** Opening GIVEN DATA block **

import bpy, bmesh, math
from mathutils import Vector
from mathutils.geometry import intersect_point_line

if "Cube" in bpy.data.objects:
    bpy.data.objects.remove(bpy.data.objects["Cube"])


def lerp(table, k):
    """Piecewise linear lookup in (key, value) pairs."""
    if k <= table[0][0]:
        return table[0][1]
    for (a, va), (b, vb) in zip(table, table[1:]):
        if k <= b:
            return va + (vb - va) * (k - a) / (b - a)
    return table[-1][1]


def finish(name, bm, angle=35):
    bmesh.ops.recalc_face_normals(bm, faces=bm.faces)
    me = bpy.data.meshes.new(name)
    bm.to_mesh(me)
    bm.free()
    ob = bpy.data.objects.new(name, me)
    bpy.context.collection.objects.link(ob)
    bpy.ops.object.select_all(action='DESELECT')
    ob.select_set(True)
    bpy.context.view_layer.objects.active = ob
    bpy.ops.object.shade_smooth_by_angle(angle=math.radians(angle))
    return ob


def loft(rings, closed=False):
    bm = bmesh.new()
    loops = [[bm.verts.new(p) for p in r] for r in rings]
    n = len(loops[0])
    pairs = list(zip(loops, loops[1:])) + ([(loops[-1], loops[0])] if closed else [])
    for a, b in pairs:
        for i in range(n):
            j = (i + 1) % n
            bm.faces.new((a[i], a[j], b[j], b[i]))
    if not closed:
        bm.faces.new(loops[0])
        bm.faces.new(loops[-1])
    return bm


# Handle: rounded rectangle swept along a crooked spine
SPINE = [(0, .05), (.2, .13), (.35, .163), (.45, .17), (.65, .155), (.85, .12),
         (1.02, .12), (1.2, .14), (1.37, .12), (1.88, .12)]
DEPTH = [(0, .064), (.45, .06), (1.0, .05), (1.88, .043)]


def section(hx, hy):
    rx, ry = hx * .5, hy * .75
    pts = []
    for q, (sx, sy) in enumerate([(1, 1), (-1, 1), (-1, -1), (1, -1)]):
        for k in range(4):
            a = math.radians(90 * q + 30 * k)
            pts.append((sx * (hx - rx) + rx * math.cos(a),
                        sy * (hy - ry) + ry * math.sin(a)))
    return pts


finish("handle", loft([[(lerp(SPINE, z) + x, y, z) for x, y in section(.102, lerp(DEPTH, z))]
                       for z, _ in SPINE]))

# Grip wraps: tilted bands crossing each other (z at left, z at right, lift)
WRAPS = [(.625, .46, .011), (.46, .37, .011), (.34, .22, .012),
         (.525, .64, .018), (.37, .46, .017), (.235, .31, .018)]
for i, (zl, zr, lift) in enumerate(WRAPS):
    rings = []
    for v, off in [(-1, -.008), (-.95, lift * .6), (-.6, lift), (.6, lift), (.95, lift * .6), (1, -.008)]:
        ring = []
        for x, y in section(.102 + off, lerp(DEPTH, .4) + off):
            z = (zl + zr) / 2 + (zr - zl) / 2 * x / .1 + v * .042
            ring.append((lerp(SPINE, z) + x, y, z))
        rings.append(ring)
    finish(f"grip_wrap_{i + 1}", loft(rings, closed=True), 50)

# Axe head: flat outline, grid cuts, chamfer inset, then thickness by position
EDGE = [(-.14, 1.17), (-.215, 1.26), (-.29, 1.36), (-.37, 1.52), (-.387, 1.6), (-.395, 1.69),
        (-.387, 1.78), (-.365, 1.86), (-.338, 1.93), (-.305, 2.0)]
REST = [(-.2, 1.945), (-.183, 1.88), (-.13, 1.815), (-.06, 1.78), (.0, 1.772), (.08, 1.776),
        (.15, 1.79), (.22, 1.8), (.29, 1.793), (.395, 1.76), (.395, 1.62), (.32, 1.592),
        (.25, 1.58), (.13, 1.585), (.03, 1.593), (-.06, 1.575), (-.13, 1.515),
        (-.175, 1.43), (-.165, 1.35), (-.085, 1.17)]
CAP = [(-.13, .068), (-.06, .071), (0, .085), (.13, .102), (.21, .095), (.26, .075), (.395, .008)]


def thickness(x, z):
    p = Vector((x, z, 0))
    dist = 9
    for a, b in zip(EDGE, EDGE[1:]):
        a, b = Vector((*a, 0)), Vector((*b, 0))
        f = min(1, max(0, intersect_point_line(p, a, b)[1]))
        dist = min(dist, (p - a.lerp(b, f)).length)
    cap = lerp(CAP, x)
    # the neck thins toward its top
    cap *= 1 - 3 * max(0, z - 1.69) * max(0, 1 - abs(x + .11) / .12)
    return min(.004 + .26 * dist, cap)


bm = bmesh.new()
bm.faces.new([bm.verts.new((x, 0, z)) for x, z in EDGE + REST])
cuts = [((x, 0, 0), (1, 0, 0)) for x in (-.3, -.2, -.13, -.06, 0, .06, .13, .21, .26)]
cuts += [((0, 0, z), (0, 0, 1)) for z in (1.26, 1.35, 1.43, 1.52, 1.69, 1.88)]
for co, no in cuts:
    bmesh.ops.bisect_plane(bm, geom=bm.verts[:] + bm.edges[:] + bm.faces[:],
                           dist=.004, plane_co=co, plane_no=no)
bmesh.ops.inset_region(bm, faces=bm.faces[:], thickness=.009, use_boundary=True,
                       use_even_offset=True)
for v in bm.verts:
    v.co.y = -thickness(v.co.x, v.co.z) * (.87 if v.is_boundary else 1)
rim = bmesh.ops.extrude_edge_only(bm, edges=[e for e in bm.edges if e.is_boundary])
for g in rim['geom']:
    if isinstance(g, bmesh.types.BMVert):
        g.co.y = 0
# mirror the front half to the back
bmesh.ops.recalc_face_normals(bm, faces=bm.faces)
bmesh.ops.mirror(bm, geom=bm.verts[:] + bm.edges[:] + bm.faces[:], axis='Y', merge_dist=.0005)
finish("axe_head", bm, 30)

** Closing GIVEN DATA block **
** Opening GIVEN DATA block **

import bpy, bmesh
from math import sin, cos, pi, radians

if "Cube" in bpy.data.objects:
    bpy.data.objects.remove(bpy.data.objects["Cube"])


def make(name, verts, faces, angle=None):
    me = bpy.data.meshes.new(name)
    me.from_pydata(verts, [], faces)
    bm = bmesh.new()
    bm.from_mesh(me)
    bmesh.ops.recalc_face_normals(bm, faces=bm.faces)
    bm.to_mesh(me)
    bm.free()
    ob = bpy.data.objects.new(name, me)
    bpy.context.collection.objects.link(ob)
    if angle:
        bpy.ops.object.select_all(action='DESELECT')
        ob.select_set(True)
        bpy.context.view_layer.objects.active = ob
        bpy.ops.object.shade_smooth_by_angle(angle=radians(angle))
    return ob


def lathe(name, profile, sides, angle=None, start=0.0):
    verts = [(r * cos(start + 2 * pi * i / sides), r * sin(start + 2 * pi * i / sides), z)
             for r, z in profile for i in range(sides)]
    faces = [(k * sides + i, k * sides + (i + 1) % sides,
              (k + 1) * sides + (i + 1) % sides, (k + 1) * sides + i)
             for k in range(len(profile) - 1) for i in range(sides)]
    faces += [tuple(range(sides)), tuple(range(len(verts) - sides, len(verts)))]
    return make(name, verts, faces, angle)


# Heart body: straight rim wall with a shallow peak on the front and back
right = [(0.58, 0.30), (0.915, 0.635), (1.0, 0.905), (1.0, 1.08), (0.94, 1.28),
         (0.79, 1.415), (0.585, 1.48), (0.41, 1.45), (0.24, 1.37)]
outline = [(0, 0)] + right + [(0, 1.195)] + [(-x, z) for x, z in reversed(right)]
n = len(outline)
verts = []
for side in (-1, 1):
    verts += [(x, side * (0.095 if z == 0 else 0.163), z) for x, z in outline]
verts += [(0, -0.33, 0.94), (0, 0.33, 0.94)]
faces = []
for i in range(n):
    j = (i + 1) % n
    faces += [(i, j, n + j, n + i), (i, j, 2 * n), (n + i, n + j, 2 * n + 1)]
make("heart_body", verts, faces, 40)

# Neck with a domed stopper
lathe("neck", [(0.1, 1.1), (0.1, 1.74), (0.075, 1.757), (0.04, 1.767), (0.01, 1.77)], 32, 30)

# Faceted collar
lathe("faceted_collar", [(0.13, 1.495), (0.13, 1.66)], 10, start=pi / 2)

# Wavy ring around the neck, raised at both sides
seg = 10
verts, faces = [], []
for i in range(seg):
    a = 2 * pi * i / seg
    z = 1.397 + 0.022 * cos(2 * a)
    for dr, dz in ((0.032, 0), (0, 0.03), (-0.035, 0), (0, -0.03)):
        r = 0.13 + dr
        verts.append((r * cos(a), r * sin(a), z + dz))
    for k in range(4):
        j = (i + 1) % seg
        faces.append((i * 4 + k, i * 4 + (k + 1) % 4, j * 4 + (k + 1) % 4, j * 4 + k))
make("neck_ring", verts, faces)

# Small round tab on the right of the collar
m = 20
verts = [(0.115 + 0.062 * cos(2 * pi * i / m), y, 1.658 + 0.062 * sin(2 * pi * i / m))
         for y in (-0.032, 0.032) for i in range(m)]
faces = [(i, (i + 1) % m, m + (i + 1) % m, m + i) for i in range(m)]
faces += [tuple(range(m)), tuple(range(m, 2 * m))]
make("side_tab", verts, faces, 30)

** Closing GIVEN DATA block **
** Opening GIVEN DATA block **

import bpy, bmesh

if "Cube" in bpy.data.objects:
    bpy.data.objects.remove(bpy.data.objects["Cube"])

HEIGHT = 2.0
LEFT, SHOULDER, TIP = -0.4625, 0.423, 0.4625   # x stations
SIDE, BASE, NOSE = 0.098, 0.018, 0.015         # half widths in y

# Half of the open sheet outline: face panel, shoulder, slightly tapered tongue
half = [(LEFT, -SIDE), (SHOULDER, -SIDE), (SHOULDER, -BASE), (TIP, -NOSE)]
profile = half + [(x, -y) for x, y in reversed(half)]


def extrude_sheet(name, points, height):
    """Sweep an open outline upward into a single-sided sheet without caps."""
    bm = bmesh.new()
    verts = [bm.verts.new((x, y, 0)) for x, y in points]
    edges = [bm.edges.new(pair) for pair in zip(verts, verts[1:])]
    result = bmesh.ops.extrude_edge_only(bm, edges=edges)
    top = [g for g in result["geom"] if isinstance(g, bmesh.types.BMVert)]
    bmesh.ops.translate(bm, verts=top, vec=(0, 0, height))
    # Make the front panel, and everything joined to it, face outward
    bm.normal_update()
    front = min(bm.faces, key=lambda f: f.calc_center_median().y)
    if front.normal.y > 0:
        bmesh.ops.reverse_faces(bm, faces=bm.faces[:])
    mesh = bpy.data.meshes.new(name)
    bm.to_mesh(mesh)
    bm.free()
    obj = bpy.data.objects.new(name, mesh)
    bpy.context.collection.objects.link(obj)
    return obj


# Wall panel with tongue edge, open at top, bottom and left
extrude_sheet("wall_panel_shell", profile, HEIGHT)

** Closing GIVEN DATA block **

WORK TO BE COMPLETED: Could you give the number of lines in the entries that contain the string "append"? Only the number, please.

TASK SOLUTION: 5